* **Aim of the exercise**: Return the complete listing exactly as it reads, with each picture removed.

--- Records shown Enclosed Below ---

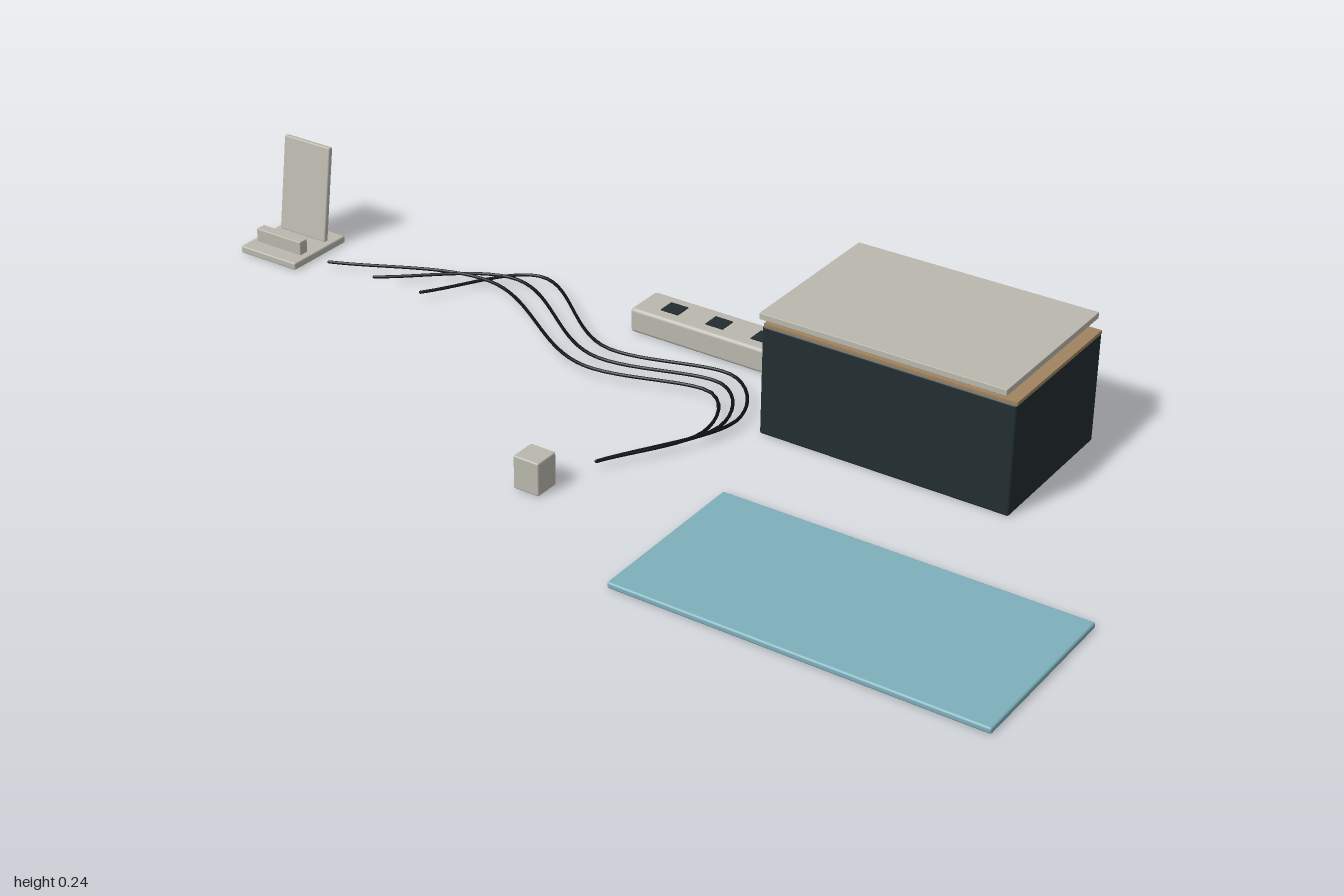
import * as THREE from 'three';
import { RoundedBoxGeometry } from 'three/addons/geometries/RoundedBoxGeometry.js';

export function createModel() {
  const root = new THREE.Group();
  root.name = 'deskAccessorySet';
  const mat = (name, color) => {
    const m = new THREE.MeshStandardMaterial({ color });
    m.name = name;
    return m;
  };
  const stone = mat('warmGrey', 0xbab8ae);
  const dark = mat('charcoal', 0x222d2f);
  const teal = mat('teal', 0x7dafbb);
  const tan = mat('tan', 0xa08460);
  const black = mat('cableBlack', 0x0e1011);

  const add = (parent, name, geometry, material) => {
    const mesh = new THREE.Mesh(geometry, material);
    mesh.name = name;
    parent.add(mesh);
    return mesh;
  };
  // Box given by its limits on each axis, with an optional edge rounding
  const block = (parent, name, [x0, x1], [y0, y1], [z0, z1], material, r = 0) => {
    const size = [x1 - x0, y1 - y0, z1 - z0];
    const geo = r ? new RoundedBoxGeometry(...size, 2, r) : new THREE.BoxGeometry(...size);
    const mesh = add(parent, name, geo, material);
    mesh.position.set((x0 + x1) / 2, (y0 + y1) / 2, (z0 + z1) / 2);
    return mesh;
  };
  const group = (name) => {
    const g = new THREE.Group();
    g.name = name;
    root.add(g);
    return g;
  };

  // Storage box with a tan liner and a lid set slightly askew
  const box = group('storageBox');
  block(box, 'boxBody', [0.235, 0.73], [0, 0.215], [-0.425, -0.11], dark, 0.004);
  block(box, 'boxLiner', [0.237, 0.73], [0.213, 0.22], [-0.424, -0.112], tan);
  block(box, 'boxLid', [0.225, 0.708], [0.2235, 0.2355], [-0.455, -0.115], stone, 0.001);

  // Desk mat
  block(root, 'deskMat', [0.3, 1], [0, 0.012], [0.108, 0.455], teal, 0.004);

  // Power strip with three sockets
  const strip = group('powerStrip');
  block(strip, 'stripBody', [-0.172, 0.208], [0, 0.05], [-0.383, -0.297], stone, 0.007);
  for (const x of [-0.1, 0, 0.1]) {
    block(strip, 'socket', [x - 0.019, x + 0.019], [0.047, 0.052], [-0.358, -0.322], dark);
  }

  // Small charger block
  block(root, 'chargerBlock', [-0.01, 0.043], [0, 0.065], [0.238, 0.29], stone, 0.003);

  // Phone stand: base, front ledge and leaning back plate
  const stand = group('phoneStand');
  block(stand, 'standBase', [-1, -0.86], [0, 0.015], [-0.284, -0.13], stone, 0.003);
  block(stand, 'standLedge', [-0.988, -0.875], [0.013, 0.043], [-0.187, -0.165], stone, 0.002);
  const plate = block(stand, 'standBack', [-0.99, -0.874], [0.012, 0.21], [-0.263, -0.252], stone, 0.003);
  plate.rotation.x = -0.15;

  // Three loose cables fanned out at one end and gathered at the other
  const cables = group('cables');
  for (let i = 0; i < 3; i++) {
    const points = [
      [-0.81 + 0.115 * i, 0.015, -0.175],
      [-0.5 + 0.035 * i, 0.018, -0.285 - 0.036 * i],
      [-0.15, 0.022, -0.105 - 0.04 * i],
      [0.11, 0.022, -0.15 - 0.038 * i],
      [0.17 + 0.013 * i, 0.02, -0.03 - 0.035 * i],
      [0.07, 0.016, 0.157],
    ].map((p) => new THREE.Vector3(...p));
    const curve = new THREE.CatmullRomCurve3(points);
    add(cables, 'cable', new THREE.TubeGeometry(curve, 64, 0.0032, 8), black);
    // Closed cable ends
    for (const t of [0, 1]) {
      add(cables, 'cableEnd', new THREE.SphereGeometry(0.0032, 8, 6), black).position.copy(curve.getPoint(t));
    }
  }
  return root;
}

--- End of Enclosed Records shown ---

* **Solution to this exercise**:
import * as THREE from 'three';
import { RoundedBoxGeometry } from 'three/addons/geometries/RoundedBoxGeometry.js';

export function createModel() {
  const root = new THREE.Group();
  root.name = 'deskAccessorySet';
  const mat = (name, color) => {
    const m = new THREE.MeshStandardMaterial({ color });
    m.name = name;
    return m;
  };
  const stone = mat('warmGrey', 0xbab8ae);
  const dark = mat('charcoal', 0x222d2f);
  const teal = mat('teal', 0x7dafbb);
  const tan = mat('tan', 0xa08460);
  const black = mat('cableBlack', 0x0e1011);

  const add = (parent, name, geometry, material) => {
    const mesh = new THREE.Mesh(geometry, material);
    mesh.name = name;
    parent.add(mesh);
    return mesh;
  };
  // Box given by its limits on each axis, with an optional edge rounding
  const block = (parent, name, [x0, x1], [y0, y1], [z0, z1], material, r = 0) => {
    const size = [x1 - x0, y1 - y0, z1 - z0];
    const geo = r ? new RoundedBoxGeometry(...size, 2, r) : new THREE.BoxGeometry(...size);
    const mesh = add(parent, name, geo, material);
    mesh.position.set((x0 + x1) / 2, (y0 + y1) / 2, (z0 + z1) / 2);
    return mesh;
  };
  const group = (name) => {
    const g = new THREE.Group();
    g.name = name;
    root.add(g);
    return g;
  };

  // Storage box with a tan liner and a lid set slightly askew
  const box = group('storageBox');
  block(box, 'boxBody', [0.235, 0.73], [0, 0.215], [-0.425, -0.11], dark, 0.004);
  block(box, 'boxLiner', [0.237, 0.73], [0.213, 0.22], [-0.424, -0.112], tan);
  block(box, 'boxLid', [0.225, 0.708], [0.2235, 0.2355], [-0.455, -0.115], stone, 0.001);

  // Desk mat
  block(root, 'deskMat', [0.3, 1], [0, 0.012], [0.108, 0.455], teal, 0.004);

  // Power strip with three sockets
  const strip = group('powerStrip');
  block(strip, 'stripBody', [-0.172, 0.208], [0, 0.05], [-0.383, -0.297], stone, 0.007);
  for (const x of [-0.1, 0, 0.1]) {
    block(strip, 'socket', [x - 0.019, x + 0.019], [0.047, 0.052], [-0.358, -0.322], dark);
  }

  // Small charger block
  block(root, 'chargerBlock', [-0.01, 0.043], [0, 0.065], [0.238, 0.29], stone, 0.003);

  // Phone stand: base, front ledge and leaning back plate
  const stand = group('phoneStand');
  block(stand, 'standBase', [-1, -0.86], [0, 0.015], [-0.284, -0.13], stone, 0.003);
  block(stand, 'standLedge', [-0.988, -0.875], [0.013, 0.043], [-0.187, -0.165], stone, 0.002);
  const plate = block(stand, 'standBack', [-0.99, -0.874], [0.012, 0.21], [-0.263, -0.252], stone, 0.003);
  plate.rotation.x = -0.15;

  // Three loose cables fanned out at one end and gathered at the other
  const cables = group('cables');
  for (let i = 0; i < 3; i++) {
    const points = [
      [-0.81 + 0.115 * i, 0.015, -0.175],
      [-0.5 + 0.035 * i, 0.018, -0.285 - 0.036 * i],
      [-0.15, 0.022, -0.105 - 0.04 * i],
      [0.11, 0.022, -0.15 - 0.038 * i],
      [0.17 + 0.013 * i, 0.02, -0.03 - 0.035 * i],
      [0.07, 0.016, 0.157],
    ].map((p) => new THREE.Vector3(...p));
    const curve = new THREE.CatmullRomCurve3(points);
    add(cables, 'cable', new THREE.TubeGeometry(curve, 64, 0.0032, 8), black);
    // Closed cable ends
    for (const t of [0, 1]) {
      add(cables, 'cableEnd', new THREE.SphereGeometry(0.0032, 8, 6), black).position.copy(curve.getPoint(t));
    }
  }
  return root;
}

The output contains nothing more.